Fantastic Racism is the term for writers creating a non-human race – aliens from outer space, vampires, werewolves, mutants, elves, orcs, etc. – and then using that race as a metaphor for real-world demographics that are the target of prejudice. The strength of this metaphor is that it can potentially be used in place of any minority group.
In the world of X-Men, mutants have served as a metaphor for various real-world minorities over the decades, from Jewish people to Black people to LGBT’s.
In many fantasy worlds, orcs are seen as barbaric, monstrous outsiders. A plot requiring humans and orcs to put aside their differences – such as the film Warcraft – can be used as a metaphor for international conflicts as well as domestic diversity. Meanwhile, in Max Landis’ urban fantasy world of Bright, orcs become a metaphor for any group with an antagonistic relationship with the police, due to poverty, ethnicity, or culture.
Other examples include Skyrim, Supergirl, True Blood, and even Harry Potter. Analyze these and other examples of Fantastic Racism. Do some work better as metaphors than others? Can we learn different lessons from these stories that we may not see in stories about real-world human minority groups?
A topic worth pondering!
The reference to eugenics could add further dimensions to this topic. And how whiteness, for example, the race of elves, is glorified against the narratives of demonizing non-white orcs. – Golam Rabbani8 months ago

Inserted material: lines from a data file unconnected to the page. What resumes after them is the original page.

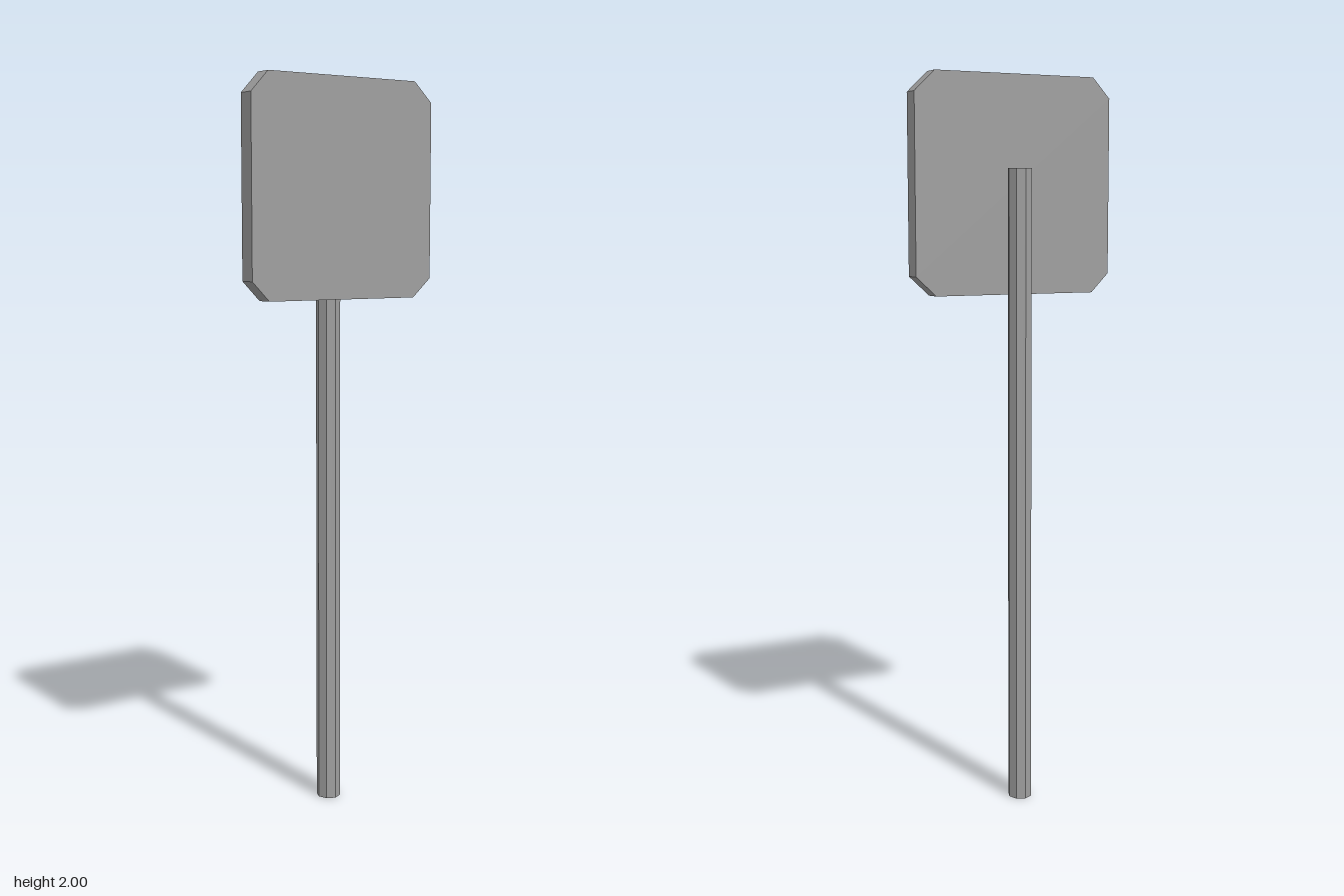
import * as THREE from 'three';

export function createModel() {
  const group = new THREE.Group();
  const material = new THREE.MeshStandardMaterial({ color: 0x9f9f9f, flatShading: true });

  // Eight-sided post, slightly narrower across x than z
  const postHeight = 1.752;
  const post = new THREE.Mesh(new THREE.CylinderGeometry(0.035, 0.035, postHeight, 8), material);
  post.name = 'post';
  post.scale.x = 0.93;
  post.position.set(0.004, postHeight / 2, -0.024);
  group.add(post);

  // Sign plate with clipped corners, mounted on the front of the post
  const outline = [
    [-0.24, 1.416], [0.234, 1.416], [0.292, 1.468], [0.292, 1.945],
    [0.234, 2], [-0.24, 2], [-0.292, 1.945], [-0.292, 1.468],
  ].map(([x, y]) => new THREE.Vector2(x, y));
  const plate = new THREE.Mesh(
    new THREE.ExtrudeGeometry(new THREE.Shape(outline), { depth: 0.048, bevelEnabled: false }),
    material,
  );
  plate.name = 'signPlate';
  plate.position.z = 0.011;
  group.add(plate);

  return group;
}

I just loved this topic!! We can actually gain insights and perspectives that may not be as apparent in narratives centered on real-world human minority groups. I believe it can lead to a broader understanding of prejudice and discrimination. Amazing! – allan reis8 months ago
A great subject, considering how often Fantastic Racism can get messy if poorly handled. I'm almost wondering if the topic too broad for a single article, considering how often it comes up in media. You seem to be focusing on fantasy here, but scifi has a lot to offer the subject as well. Star Wars, The Animatrix, and Star Trek are all worth mentioning. – Petar7 months ago
True; the article's author would get to focus on whatever examples they're familiar with or the ones they most appreciate personally. – noahspud7 months ago